#### PROBLEM DESCRIPTION
Return every entry exactly, except for any pictures.

#### RECORDS FOR THIS EXERCISE
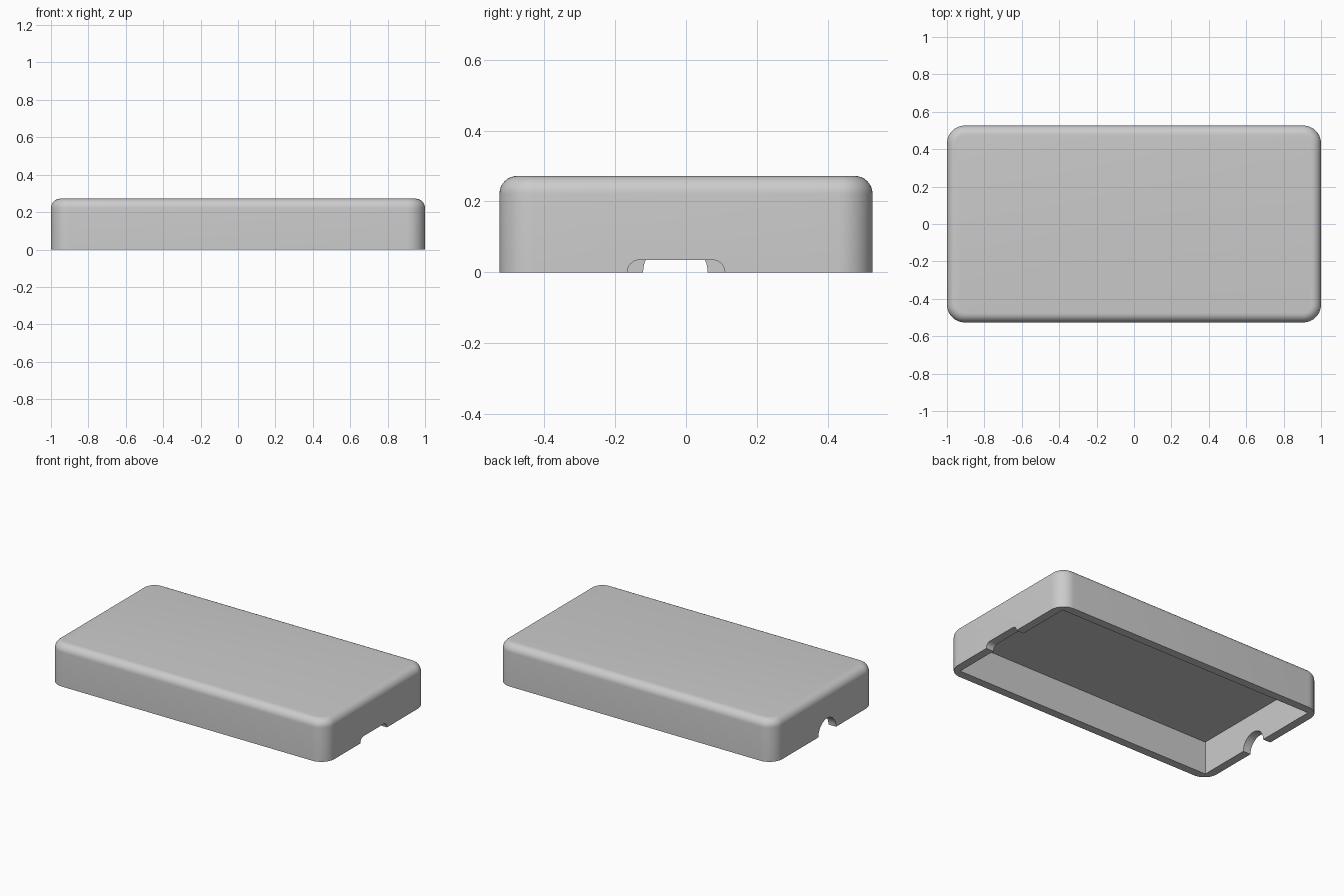
import bpy, bmesh, math
from mathutils import Matrix

LENGTH, WIDTH, HEIGHT = 2.0, 1.052, 0.272
WALL = 0.055

if "Cube" in bpy.data.objects:
    bpy.data.objects.remove(bpy.data.objects["Cube"], do_unlink=True)

grey = bpy.data.materials.new("light_grey_plastic")
grey.use_nodes = True
grey.diffuse_color = (0.6, 0.6, 0.6, 1)
grey.node_tree.nodes["Principled BSDF"].inputs["Base Color"].default_value = (0.6, 0.6, 0.6, 1)


def finish(bm, name):
    bmesh.ops.recalc_face_normals(bm, faces=bm.faces)
    mesh = bpy.data.meshes.new(name)
    bm.to_mesh(mesh)
    bm.free()
    mesh.materials.append(grey)
    obj = bpy.data.objects.new(name, mesh)
    bpy.context.collection.objects.link(obj)
    return obj


def box(size, centre):
    bm = bmesh.new()
    bmesh.ops.create_cube(bm, size=1, matrix=Matrix.Translation(centre) @ Matrix.Diagonal((*size, 1)))
    return bm


def bevel_along(bm, axis, radius, segments):
    """Round the edges that run along one axis."""
    edges = [e for e in bm.edges
             if abs((e.verts[0].co - e.verts[1].co).normalized()[axis]) > 0.99]
    bmesh.ops.bevel(bm, geom=edges, offset=radius, offset_type='OFFSET',
                    segments=segments, profile=0.5, affect='EDGES')


# Outer shell: rounded corners, then a rounded top rim
bm = box((LENGTH, WIDTH, HEIGHT), (0, 0, HEIGHT / 2))
bevel_along(bm, 2, 0.095, 12)
rim = [e for e in bm.edges if all(v.co.z > HEIGHT - 0.001 for v in e.verts)]
bmesh.ops.bevel(bm, geom=rim, offset=0.05, offset_type='OFFSET',
                segments=8, profile=0.5, affect='EDGES')
shell = finish(bm, "case_cover")

# Square-cornered cavity, open underneath
inner_top = HEIGHT - WALL
cavity = finish(box((LENGTH - 2 * WALL, WIDTH - 2 * WALL, 2 * inner_top), (0, 0, 0)), "cavity_cutter")

# Wide port slot in the left wall
bm = box((0.2, 0.275, 0.07), (1, -0.028, 0))
bevel_along(bm, 0, 0.0345, 10)
slot = finish(bm, "port_slot_cutter")

# Round cable arch in the right wall
bm = bmesh.new()
bmesh.ops.create_cone(bm, cap_ends=True, segments=48, radius1=0.091, radius2=0.091, depth=0.2,
                      matrix=Matrix.Translation((-1, -0.03, 0)) @ Matrix.Rotation(math.pi / 2, 4, 'Y'))
arch = finish(bm, "cable_arch_cutter")

# Cut the openings
bpy.context.view_layer.objects.active = shell
for cutter in (cavity, slot, arch):
    cutter.hide_render = True
    mod = shell.modifiers.new(cutter.name, 'BOOLEAN')
    mod.operation = 'DIFFERENCE'
    mod.solver = 'EXACT'
    mod.object = cutter
    bpy.ops.object.modifier_apply(modifier=mod.name)
    bpy.data.objects.remove(cutter, do_unlink=True)

# Smooth the rounded edges
bpy.ops.object.select_all(action='DESELECT')
shell.select_set(True)
bpy.ops.object.shade_smooth_by_angle(angle=math.radians(30))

#### OUTPUT FOR THIS TASK
import bpy, bmesh, math
from mathutils import Matrix

LENGTH, WIDTH, HEIGHT = 2.0, 1.052, 0.272
WALL = 0.055

if "Cube" in bpy.data.objects:
    bpy.data.objects.remove(bpy.data.objects["Cube"], do_unlink=True)

grey = bpy.data.materials.new("light_grey_plastic")
grey.use_nodes = True
grey.diffuse_color = (0.6, 0.6, 0.6, 1)
grey.node_tree.nodes["Principled BSDF"].inputs["Base Color"].default_value = (0.6, 0.6, 0.6, 1)


def finish(bm, name):
    bmesh.ops.recalc_face_normals(bm, faces=bm.faces)
    mesh = bpy.data.meshes.new(name)
    bm.to_mesh(mesh)
    bm.free()
    mesh.materials.append(grey)
    obj = bpy.data.objects.new(name, mesh)
    bpy.context.collection.objects.link(obj)
    return obj


def box(size, centre):
    bm = bmesh.new()
    bmesh.ops.create_cube(bm, size=1, matrix=Matrix.Translation(centre) @ Matrix.Diagonal((*size, 1)))
    return bm


def bevel_along(bm, axis, radius, segments):
    """Round the edges that run along one axis."""
    edges = [e for e in bm.edges
             if abs((e.verts[0].co - e.verts[1].co).normalized()[axis]) > 0.99]
    bmesh.ops.bevel(bm, geom=edges, offset=radius, offset_type='OFFSET',
                    segments=segments, profile=0.5, affect='EDGES')


# Outer shell: rounded corners, then a rounded top rim
bm = box((LENGTH, WIDTH, HEIGHT), (0, 0, HEIGHT / 2))
bevel_along(bm, 2, 0.095, 12)
rim = [e for e in bm.edges if all(v.co.z > HEIGHT - 0.001 for v in e.verts)]
bmesh.ops.bevel(bm, geom=rim, offset=0.05, offset_type='OFFSET',
                segments=8, profile=0.5, affect='EDGES')
shell = finish(bm, "case_cover")

# Square-cornered cavity, open underneath
inner_top = HEIGHT - WALL
cavity = finish(box((LENGTH - 2 * WALL, WIDTH - 2 * WALL, 2 * inner_top), (0, 0, 0)), "cavity_cutter")

# Wide port slot in the left wall
bm = box((0.2, 0.275, 0.07), (1, -0.028, 0))
bevel_along(bm, 0, 0.0345, 10)
slot = finish(bm, "port_slot_cutter")

# Round cable arch in the right wall
bm = bmesh.new()
bmesh.ops.create_cone(bm, cap_ends=True, segments=48, radius1=0.091, radius2=0.091, depth=0.2,
                      matrix=Matrix.Translation((-1, -0.03, 0)) @ Matrix.Rotation(math.pi / 2, 4, 'Y'))
arch = finish(bm, "cable_arch_cutter")

# Cut the openings
bpy.context.view_layer.objects.active = shell
for cutter in (cavity, slot, arch):
    cutter.hide_render = True
    mod = shell.modifiers.new(cutter.name, 'BOOLEAN')
    mod.operation = 'DIFFERENCE'
    mod.solver = 'EXACT'
    mod.object = cutter
    bpy.ops.object.modifier_apply(modifier=mod.name)
    bpy.data.objects.remove(cutter, do_unlink=True)

# Smooth the rounded edges
bpy.ops.object.select_all(action='DESELECT')
shell.select_set(True)
bpy.ops.object.shade_smooth_by_angle(angle=math.radians(30))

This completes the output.